▶ [Task to carry out]:
Extract each line of the records below that contains the word "range".

▶ [Input]:

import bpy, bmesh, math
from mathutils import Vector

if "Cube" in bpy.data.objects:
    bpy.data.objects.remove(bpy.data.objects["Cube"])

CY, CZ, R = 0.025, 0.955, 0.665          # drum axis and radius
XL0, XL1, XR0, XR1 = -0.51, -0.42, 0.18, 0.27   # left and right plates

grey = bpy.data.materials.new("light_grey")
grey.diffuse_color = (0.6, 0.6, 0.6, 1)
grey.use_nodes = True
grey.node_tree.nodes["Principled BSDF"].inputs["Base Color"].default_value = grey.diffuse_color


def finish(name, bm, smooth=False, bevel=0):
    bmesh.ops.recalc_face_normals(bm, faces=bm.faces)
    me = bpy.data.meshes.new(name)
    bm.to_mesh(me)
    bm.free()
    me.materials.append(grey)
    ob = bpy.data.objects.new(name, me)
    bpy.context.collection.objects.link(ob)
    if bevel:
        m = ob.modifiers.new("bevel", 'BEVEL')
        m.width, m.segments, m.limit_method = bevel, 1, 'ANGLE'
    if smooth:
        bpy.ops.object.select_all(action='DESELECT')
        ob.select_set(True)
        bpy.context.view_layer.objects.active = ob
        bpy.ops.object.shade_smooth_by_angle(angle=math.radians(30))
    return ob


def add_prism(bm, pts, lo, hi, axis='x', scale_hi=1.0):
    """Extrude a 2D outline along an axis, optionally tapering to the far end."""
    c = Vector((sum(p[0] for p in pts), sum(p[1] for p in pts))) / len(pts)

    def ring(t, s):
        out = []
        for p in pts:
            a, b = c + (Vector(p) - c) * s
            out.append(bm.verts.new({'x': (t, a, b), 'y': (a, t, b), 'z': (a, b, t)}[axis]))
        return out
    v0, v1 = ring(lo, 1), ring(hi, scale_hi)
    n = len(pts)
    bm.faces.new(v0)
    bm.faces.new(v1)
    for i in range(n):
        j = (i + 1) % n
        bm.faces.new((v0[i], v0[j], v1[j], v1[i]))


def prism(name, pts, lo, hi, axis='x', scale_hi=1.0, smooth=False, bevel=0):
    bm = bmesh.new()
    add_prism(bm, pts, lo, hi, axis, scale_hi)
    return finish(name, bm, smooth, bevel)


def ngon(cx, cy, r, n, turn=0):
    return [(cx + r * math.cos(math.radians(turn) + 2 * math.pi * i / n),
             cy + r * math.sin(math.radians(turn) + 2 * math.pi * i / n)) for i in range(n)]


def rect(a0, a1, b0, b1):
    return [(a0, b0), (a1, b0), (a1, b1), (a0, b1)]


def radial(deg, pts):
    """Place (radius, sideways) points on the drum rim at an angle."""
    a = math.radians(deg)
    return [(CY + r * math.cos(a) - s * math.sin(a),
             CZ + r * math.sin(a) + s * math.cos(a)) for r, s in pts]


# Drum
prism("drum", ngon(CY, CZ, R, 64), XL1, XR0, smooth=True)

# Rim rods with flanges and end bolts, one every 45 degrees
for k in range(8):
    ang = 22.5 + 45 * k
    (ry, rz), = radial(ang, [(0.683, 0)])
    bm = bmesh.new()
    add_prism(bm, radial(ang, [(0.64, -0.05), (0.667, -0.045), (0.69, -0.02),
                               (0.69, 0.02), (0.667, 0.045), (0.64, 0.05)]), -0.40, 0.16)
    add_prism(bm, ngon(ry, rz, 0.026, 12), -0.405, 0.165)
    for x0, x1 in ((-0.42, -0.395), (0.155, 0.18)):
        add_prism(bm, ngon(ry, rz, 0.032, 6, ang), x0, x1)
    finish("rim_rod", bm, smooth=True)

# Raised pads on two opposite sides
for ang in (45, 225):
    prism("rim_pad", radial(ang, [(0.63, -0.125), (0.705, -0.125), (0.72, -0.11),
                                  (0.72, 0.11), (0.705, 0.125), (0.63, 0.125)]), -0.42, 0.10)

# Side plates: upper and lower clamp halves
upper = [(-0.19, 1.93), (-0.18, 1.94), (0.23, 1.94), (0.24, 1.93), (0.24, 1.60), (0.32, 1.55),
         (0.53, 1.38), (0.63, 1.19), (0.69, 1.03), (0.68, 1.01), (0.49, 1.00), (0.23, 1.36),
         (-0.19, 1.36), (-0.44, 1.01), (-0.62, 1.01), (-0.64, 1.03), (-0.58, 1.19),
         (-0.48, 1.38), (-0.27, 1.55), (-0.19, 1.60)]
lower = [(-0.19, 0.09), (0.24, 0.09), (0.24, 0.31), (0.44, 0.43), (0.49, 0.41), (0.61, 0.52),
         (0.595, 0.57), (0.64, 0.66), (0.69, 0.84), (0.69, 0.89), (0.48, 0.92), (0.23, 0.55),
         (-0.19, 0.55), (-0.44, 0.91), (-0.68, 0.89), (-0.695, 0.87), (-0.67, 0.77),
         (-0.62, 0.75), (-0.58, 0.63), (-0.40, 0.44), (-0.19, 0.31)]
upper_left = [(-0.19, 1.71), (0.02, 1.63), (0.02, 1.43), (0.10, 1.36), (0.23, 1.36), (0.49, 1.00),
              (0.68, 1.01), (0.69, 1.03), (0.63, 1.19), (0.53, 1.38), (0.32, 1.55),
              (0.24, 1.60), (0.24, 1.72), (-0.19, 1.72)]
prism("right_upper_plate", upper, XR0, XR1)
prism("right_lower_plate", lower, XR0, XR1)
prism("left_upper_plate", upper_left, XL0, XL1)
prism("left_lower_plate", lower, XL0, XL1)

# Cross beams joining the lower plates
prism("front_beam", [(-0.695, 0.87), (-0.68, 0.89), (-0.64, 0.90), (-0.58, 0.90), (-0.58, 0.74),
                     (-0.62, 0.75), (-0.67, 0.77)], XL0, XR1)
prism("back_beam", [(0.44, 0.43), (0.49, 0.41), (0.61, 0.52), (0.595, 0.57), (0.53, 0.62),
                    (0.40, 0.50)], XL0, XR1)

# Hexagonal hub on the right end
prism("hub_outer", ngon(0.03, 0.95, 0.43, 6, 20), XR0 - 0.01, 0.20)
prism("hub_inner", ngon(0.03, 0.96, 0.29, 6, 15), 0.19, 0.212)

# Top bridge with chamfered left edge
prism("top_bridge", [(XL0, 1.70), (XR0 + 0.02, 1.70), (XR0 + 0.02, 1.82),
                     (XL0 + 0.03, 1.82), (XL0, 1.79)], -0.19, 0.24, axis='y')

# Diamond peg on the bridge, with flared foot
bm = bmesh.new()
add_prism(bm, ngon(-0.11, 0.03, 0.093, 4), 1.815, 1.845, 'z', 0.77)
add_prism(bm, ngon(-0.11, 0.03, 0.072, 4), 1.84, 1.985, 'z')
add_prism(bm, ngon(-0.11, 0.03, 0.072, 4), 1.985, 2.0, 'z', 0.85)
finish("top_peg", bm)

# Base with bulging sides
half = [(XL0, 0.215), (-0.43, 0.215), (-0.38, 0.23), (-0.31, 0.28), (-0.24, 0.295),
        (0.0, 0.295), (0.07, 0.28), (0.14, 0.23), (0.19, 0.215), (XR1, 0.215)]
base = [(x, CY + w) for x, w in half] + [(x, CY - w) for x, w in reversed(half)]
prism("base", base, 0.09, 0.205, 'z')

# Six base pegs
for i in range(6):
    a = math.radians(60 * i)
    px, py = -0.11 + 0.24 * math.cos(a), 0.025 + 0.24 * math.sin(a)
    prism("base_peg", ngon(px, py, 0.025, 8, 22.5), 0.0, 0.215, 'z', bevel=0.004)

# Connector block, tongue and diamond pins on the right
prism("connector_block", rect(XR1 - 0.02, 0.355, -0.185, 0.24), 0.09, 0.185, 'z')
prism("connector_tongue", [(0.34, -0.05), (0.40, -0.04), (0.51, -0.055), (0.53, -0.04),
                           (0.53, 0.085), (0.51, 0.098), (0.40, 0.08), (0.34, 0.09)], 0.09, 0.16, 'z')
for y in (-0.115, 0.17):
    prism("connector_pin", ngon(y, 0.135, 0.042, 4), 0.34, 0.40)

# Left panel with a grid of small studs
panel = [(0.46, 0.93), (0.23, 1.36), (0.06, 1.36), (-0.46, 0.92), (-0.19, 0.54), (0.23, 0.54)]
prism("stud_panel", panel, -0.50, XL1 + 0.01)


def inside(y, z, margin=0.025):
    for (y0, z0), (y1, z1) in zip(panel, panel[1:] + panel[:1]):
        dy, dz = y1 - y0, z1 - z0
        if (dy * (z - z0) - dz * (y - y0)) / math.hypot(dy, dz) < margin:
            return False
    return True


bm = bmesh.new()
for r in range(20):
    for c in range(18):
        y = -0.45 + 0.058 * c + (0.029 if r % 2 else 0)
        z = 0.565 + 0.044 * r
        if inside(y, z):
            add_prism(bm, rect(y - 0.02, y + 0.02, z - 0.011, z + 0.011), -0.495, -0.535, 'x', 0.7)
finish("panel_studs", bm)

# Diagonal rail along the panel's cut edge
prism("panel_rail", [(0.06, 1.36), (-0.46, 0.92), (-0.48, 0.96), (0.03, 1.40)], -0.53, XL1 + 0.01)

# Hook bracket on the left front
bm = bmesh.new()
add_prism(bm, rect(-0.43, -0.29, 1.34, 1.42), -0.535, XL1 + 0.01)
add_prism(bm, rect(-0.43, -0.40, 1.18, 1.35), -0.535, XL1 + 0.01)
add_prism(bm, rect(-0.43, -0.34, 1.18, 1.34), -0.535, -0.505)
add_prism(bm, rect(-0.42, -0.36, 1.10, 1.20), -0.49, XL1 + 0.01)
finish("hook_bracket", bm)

▶ [Result of the exercise]:
    for i in range(n):
             cy + r * math.sin(math.radians(turn) + 2 * math.pi * i / n)) for i in range(n)]
for k in range(8):
for i in range(6):
for r in range(20):
    for c in range(18):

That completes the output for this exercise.